BILL: Okay, you got me. There’s more of the young Bill Allen in both of those characters than I care to admit, from being the scrawniest kid (and therefore the fastest runner) in class, like Greg Hart, to living a life where everything seems to go wrong, like it does for Orson Buggy (Actually that one hasn’t changed a lot since I’ve become an adult.) I would hope that kids who read the Journals of Myrth books learn that being a hero doesn’t necessarily mean bravely facing everything that comes your way. It’s okay to be afraid of the unknown. You just can’t let it stop you from taking the steps you need to move toward your goals. Orson Buggy is a different animal. I’m not sure how far I will carry that series, but the two books I’ve finished so far are so packed full of lessons, I could barely come up with enough humor to hide them all. Orson has an overwhelming number of shortcomings, but since the books are told from his point of view, he doesn’t know about most of them. Over the course of the series I plan to have him learn a lot about relationships that I hope will stick with young readers.
DONNELL: When you’re not writing where will we find you?
BILL: Probably in front of the TV (see previous admission about being a TV junkie). Don’t get the wrong idea. I’m not a total couch potato. I’d like you to show me another 700-year-old who’s still playing soccer and sand volleyball every week. But that’s the point. I’m 700 (actually 699) and still playing soccer and sand volleyball every week. I need my recoup time!
DONNELL: So, as a software engineer, I assume you’re organized and have no problem with technology?
BILL: HA!. . . . . . . . Oh, you want more. Being a software engineer provides a constant reminder of how little I know about technology. Most of my time is spent in total overwhelm mode. When I leave work, I try to leave technology behind. I’m the guy that buys the cell phone that can make and receive calls and hopefully do little else. I don’t have a data plan. I’ve set a personal goal to never send a text message, and so far I’ve been successful. As for being organized, I, er, can be (much like the alcoholic who can stop drinking whenever he wants. He just doesn’t want to.) My wife does make fun of me for constantly making lists of things I need to do and then never doing any of them. Hey, I do my part. I put them on the list. It’s not my fault they can’t be done from the couch.

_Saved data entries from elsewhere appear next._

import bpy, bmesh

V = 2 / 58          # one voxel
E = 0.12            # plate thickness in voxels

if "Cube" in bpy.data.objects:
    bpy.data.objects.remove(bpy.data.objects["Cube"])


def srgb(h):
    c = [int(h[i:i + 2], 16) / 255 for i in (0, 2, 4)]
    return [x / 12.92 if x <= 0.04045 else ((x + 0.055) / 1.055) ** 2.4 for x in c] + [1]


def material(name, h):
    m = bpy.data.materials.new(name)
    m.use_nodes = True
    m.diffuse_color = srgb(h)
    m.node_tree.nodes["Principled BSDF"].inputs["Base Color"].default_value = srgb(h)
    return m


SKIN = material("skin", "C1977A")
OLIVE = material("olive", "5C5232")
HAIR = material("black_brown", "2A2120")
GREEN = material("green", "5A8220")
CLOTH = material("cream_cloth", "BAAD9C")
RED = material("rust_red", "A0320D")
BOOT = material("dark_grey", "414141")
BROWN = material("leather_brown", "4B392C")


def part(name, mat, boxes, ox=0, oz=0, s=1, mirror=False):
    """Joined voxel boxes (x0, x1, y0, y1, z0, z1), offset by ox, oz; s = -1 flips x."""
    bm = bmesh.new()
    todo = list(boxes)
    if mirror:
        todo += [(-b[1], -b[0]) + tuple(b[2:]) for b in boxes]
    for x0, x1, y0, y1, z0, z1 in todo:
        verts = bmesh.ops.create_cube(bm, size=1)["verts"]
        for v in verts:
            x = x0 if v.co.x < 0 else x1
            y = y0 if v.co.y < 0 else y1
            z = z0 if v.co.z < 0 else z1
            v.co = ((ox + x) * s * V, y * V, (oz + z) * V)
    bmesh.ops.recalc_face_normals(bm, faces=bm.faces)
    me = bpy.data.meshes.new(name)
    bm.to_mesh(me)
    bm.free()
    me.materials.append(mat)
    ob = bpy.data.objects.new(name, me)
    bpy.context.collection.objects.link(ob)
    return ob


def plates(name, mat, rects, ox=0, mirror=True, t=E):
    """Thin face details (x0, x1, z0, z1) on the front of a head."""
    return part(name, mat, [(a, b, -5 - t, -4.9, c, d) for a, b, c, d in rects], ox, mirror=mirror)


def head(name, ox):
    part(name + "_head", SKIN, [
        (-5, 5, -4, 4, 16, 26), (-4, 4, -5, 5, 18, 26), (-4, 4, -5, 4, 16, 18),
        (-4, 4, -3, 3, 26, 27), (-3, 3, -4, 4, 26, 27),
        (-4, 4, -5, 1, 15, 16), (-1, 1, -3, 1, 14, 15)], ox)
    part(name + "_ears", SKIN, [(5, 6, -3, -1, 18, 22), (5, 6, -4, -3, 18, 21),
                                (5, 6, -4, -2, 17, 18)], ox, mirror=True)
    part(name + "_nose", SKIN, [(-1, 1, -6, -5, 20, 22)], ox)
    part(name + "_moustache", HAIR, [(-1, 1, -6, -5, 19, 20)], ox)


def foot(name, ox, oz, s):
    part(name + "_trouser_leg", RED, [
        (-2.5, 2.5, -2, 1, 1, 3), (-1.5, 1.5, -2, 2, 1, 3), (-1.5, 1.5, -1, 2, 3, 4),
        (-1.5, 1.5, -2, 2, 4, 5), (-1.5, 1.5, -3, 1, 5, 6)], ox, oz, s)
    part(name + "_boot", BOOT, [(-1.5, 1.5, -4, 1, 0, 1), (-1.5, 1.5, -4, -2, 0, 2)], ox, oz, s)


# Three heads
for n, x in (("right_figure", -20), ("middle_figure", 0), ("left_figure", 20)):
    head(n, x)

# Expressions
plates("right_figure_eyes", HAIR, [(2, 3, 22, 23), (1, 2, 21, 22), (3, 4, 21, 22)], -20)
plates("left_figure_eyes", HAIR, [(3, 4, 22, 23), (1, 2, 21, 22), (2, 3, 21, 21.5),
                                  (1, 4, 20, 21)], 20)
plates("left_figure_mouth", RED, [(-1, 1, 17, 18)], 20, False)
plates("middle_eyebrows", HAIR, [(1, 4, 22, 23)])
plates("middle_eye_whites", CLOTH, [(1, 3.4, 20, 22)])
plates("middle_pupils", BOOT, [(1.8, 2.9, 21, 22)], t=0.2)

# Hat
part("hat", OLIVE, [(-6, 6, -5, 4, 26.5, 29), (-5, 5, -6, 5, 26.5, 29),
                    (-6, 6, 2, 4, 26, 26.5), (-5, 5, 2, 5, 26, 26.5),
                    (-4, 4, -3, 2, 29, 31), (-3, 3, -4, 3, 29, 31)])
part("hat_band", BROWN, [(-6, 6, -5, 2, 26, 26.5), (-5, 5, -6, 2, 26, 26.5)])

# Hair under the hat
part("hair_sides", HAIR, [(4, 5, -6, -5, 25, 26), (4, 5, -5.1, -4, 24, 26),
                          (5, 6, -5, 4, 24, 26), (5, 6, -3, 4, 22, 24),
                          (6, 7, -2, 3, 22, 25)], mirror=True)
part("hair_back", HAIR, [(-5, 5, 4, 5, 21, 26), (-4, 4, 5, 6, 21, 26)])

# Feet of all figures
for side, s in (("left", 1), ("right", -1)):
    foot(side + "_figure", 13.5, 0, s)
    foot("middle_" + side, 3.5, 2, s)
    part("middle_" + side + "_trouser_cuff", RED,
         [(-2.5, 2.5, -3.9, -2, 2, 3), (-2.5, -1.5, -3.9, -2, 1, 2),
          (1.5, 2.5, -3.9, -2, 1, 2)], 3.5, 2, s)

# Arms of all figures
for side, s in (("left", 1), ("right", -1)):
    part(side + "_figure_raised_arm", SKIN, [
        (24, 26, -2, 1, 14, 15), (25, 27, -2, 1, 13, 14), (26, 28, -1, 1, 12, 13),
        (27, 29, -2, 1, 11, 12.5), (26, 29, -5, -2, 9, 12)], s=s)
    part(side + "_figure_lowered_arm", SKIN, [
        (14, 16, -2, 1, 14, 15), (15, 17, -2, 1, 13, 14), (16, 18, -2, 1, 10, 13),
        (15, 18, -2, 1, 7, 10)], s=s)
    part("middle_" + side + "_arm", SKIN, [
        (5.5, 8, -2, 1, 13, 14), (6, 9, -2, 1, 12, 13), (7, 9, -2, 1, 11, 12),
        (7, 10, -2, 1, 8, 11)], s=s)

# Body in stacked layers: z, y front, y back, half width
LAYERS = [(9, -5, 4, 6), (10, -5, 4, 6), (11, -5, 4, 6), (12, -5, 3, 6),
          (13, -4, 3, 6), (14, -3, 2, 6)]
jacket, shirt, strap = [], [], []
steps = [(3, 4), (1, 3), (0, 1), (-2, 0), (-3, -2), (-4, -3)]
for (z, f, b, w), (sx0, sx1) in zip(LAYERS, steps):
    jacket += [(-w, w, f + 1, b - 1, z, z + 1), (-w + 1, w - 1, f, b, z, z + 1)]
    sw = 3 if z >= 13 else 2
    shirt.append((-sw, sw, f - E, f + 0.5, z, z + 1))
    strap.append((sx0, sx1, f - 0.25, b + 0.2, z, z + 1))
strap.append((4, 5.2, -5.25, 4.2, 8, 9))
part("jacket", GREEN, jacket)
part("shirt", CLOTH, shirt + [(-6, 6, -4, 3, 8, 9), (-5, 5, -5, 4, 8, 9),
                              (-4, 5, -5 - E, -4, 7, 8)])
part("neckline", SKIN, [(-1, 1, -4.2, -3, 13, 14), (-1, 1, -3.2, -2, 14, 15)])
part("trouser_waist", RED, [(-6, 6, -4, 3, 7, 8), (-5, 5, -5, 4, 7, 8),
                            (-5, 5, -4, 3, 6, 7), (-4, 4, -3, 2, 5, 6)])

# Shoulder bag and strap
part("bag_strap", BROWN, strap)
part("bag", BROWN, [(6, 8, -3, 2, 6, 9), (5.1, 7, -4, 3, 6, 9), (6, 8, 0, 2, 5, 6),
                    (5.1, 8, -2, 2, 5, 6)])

DONNELL: When writing, do you act out your scenes?
BILL: Hmm…I’ll bet you get a lot of interesting answers to this from your many romance author guests, but no, I don’t act them out. Not that I wouldn’t like to, mostly because I’m a firm proponent of the Benjamin Button approach to living life in reverse, and to effectively act out my scenes I’d need to start off by becoming a kid again. To further answer your question though, a lot of times when I’m first writing scenes I’m not clear on what I want to happen, aside from a few key points. During the edits I know what’s going to happen, so I can picture the scene a lot better in my mind, as if I’m watching the characters act on screen. That’s when I get to add in the details that make it come to life, especially when it comes to the timing of all that sarcastic dialog.
DONNELL: Are you superstitious?
BILL: Absolutely not, knock on wood.
DONNELL: If you could meet anyone, past or present who would it be, and why?
BILL: Oh, I see where you’re going with this. You’re fishing for me to say Donnell Bell here, aren’t you? Well, that would be amazing. A lot of other possibilities run through my mind too. Gandhi? John Lennon? Any one of a dozen Victoria Secret models? But if I really had to choose just one, I think I’d like to meet the guy who invented the four-way stop sign. I’ve got some choice words for him.